Amino Acids (Cysteine, L-DOPA, 5-HTP, Phenylalanine, Tryptophan, Tyrosine) Adrenergics (ADHD drugs, Atomoxetine, Reboxetine)
Antioxidants (many or any) Amphetamines
B Vitamins cAMP Inhibitors (Propentofylline, Rolipram)
Caffeine Cholinergics (Arecoline, Meclofenoxate, Nicotine)
Carnitine & Esters (Acetyl, Fumarate, Tartrate) Dopaminergics (dopamine, Ritalin, Ropinirole)
CDP-Choline (Citicoline, Cytidine DiPhosphate Choline) Eugeroics (Adrafinil, Armodafinil, Modafinil)
DMAE (DiMethylAminoEthanol) GABA Blockers (Suritozole)
Dopamine Glutamate Activators (Ampakines)
Glucose MOA-B Inhibitors (Rasagiline, Selegiline)
Herbs (Amla, Brahmi, Cinnamon, Coconut Milk (MCTs), Curcumin, Eleutherococcus, Ginger, Ginseng, Ginkgo, Gotu Kola, Green Tea, Guduchi, Guggul, Kola nuts, Licorice, Maca, Rhodiola. St. John’s Wort, Yerba Mate) Reuptake inhibitors (Amineptine, Bupropion, Coluracetam, Methylphenidate)
Iron (for repleting deficiencies) Serotonergics (SSRIs, Citalopram, Escitalopram, Fluoxetine, Fluvoxamine, Paroxetine, Sertraline)
Omega-3 Fatty Acids (DHA, EPA) Vasopressin (also natural)
Paraxanthine Vinpocetine
Phosphatidyl Choline, Phosphatidyl Serine  
Royal Jelly  
Reuptake inhibitors (Ginsenosides)  
Synephrine (Bitter Orange extracts)  
Theacrine  
Theobromine  
Theophylline  
Vincamine (from periwinkle)  

*This list is not an endorsement of nootropic effects from each substance, but just a list of what is deemed to have some sort of brain improvements under specific conditions (not just exercise). And safety is not considered in this list but is a huge factor to consider.

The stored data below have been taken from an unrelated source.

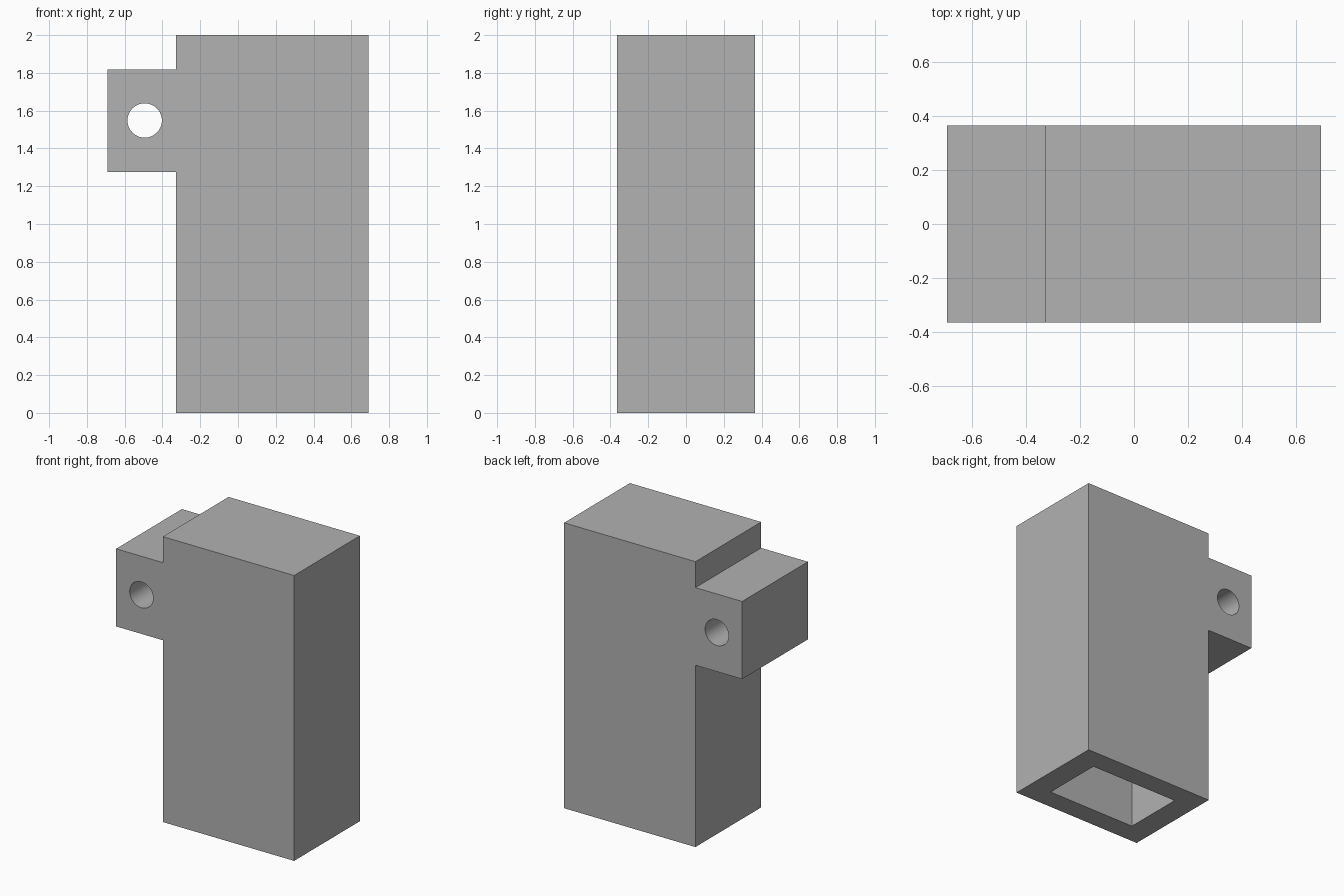
import bpy
import bmesh
import math
from mathutils import Matrix, Vector

default_cube = bpy.data.objects.get("Cube")
if default_cube:
    bpy.data.objects.remove(default_cube, do_unlink=True)

# Main dimensions
HALF_X, HALF_Y, HEIGHT = 0.69, 0.364, 2.0
BODY_LEFT = -0.328
LUG_LOW, LUG_HIGH = 1.274, 1.818
WALL_X, WALL_Y, CAVITY_TOP = 0.165, 0.148, 1.82
HOLE_X, HOLE_Z, HOLE_R = -0.494, 1.548, 0.091

grey = bpy.data.materials.new("plain grey")
grey.use_nodes = True
colour = (0.445, 0.445, 0.445, 1)
grey.diffuse_color = colour
grey.node_tree.nodes["Principled BSDF"].inputs["Base Color"].default_value = colour


def make_object(name, bm):
    bmesh.ops.recalc_face_normals(bm, faces=bm.faces)
    mesh = bpy.data.meshes.new(name)
    bm.to_mesh(mesh)
    bm.free()
    mesh.materials.append(grey)
    obj = bpy.data.objects.new(name, mesh)
    bpy.context.collection.objects.link(obj)
    return obj


def cut(target, cutter):
    mod = target.modifiers.new(cutter.name, 'BOOLEAN')
    mod.operation = 'DIFFERENCE'
    mod.solver = 'EXACT'
    mod.object = cutter
    cutter.hide_render = True
    bpy.context.view_layer.objects.active = target
    bpy.ops.object.modifier_apply(modifier=mod.name)
    bpy.data.objects.remove(cutter, do_unlink=True)


# Body and side lug as one extruded outline
outline = [(BODY_LEFT, 0), (HALF_X, 0), (HALF_X, HEIGHT), (BODY_LEFT, HEIGHT),
           (BODY_LEFT, LUG_HIGH), (-HALF_X, LUG_HIGH),
           (-HALF_X, LUG_LOW), (BODY_LEFT, LUG_LOW)]
bm = bmesh.new()
face = bm.faces.new([bm.verts.new((x, -HALF_Y, z)) for x, z in outline])
sweep = bmesh.ops.extrude_face_region(bm, geom=[face])
moved = [v for v in sweep["geom"] if isinstance(v, bmesh.types.BMVert)]
bmesh.ops.translate(bm, verts=moved, vec=(0, 2 * HALF_Y, 0))
body = make_object("hollow_body_with_lug", bm)

# Rectangular socket open at the bottom
low = Vector((BODY_LEFT + WALL_X, -HALF_Y + WALL_Y, -0.2))
high = Vector((HALF_X - WALL_X, HALF_Y - WALL_Y, CAVITY_TOP))
bm = bmesh.new()
bmesh.ops.create_cube(bm, size=1, matrix=Matrix.Translation((low + high) / 2)
                      @ Matrix.Diagonal((high - low).to_4d()))
cut(body, make_object("socket_cutter", bm))

# Round pin hole through the lug, front to back
bm = bmesh.new()
bmesh.ops.create_cone(bm, cap_ends=True, segments=48, radius1=HOLE_R, radius2=HOLE_R,
                      depth=2, matrix=Matrix.Translation((HOLE_X, 0, HOLE_Z))
                      @ Matrix.Rotation(math.pi / 2, 4, 'X'))
cut(body, make_object("pin_hole_cutter", bm))

# Smooth hole wall, crisp edges elsewhere
bpy.ops.object.select_all(action='DESELECT')
body.select_set(True)
bpy.context.view_layer.objects.active = body
bpy.ops.object.shade_smooth_by_angle(angle=math.radians(30))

Combinations are common but not listed here.

References

Anonymous. Literature review: caffeine as mental stimulant and nootropic. First, Forget What You Know, 2010 Oct28. https://firstforgetwhatyouknow.wordpress.com/2010/10/28/literature-review-caffeine/

Caldenhove S, Sambeth A, Sharma S, Woo G, Blokland A. A combination of nootropic ingredients (CAF+) is not better than caffeine in improving cognitive functions. J Cogn Enhancement. 2018;2:106-13.

Calvo JL, Fei X, Dominguez R, Pareja-Galeano H. Caffeine and cognitive functions in sports: a systematic review and meta-analysis. Nutrients. 2020 Mar6;13(3):868.

Hogervorst E, Bandelow S, Schmitt J, Jentjens R, Oliveira M, Allgrove J, Carter T, Gleeson M. Caffeine improves physical and cognitive performance during exhaustive exercise. Med Sci Sports Exerc. 2008 Oct;40(10):1841-51.

Lorca C, Mulet M, Arevalo-Caro C, Sanchez MA, Perez A, Perrino M, Bach-Faig A, Aguilar-Martinez A, Vilella E, Galart-Palau X, Serra A. Plant-derived nootropics and human cognition: A systematic review. Crit Rev Food Sci Nutr. 2022 Jan31;1-25.

Pranav J. A review on natural memory enhancers (nootropics). Unique J Engineering Adv Sci. 2013;1(1):8-18.

Zhang RC, Madan CR. How does caffeine influence memory? Drug, experimental, and demographic factors. Neurosci Biobehav Rev. 2021 Dec;131:525-38.

We’d love to hear from you. Tell us what you think or ask us a question in the “comment” section. If you found this article beneficial, please share it with a friend.
x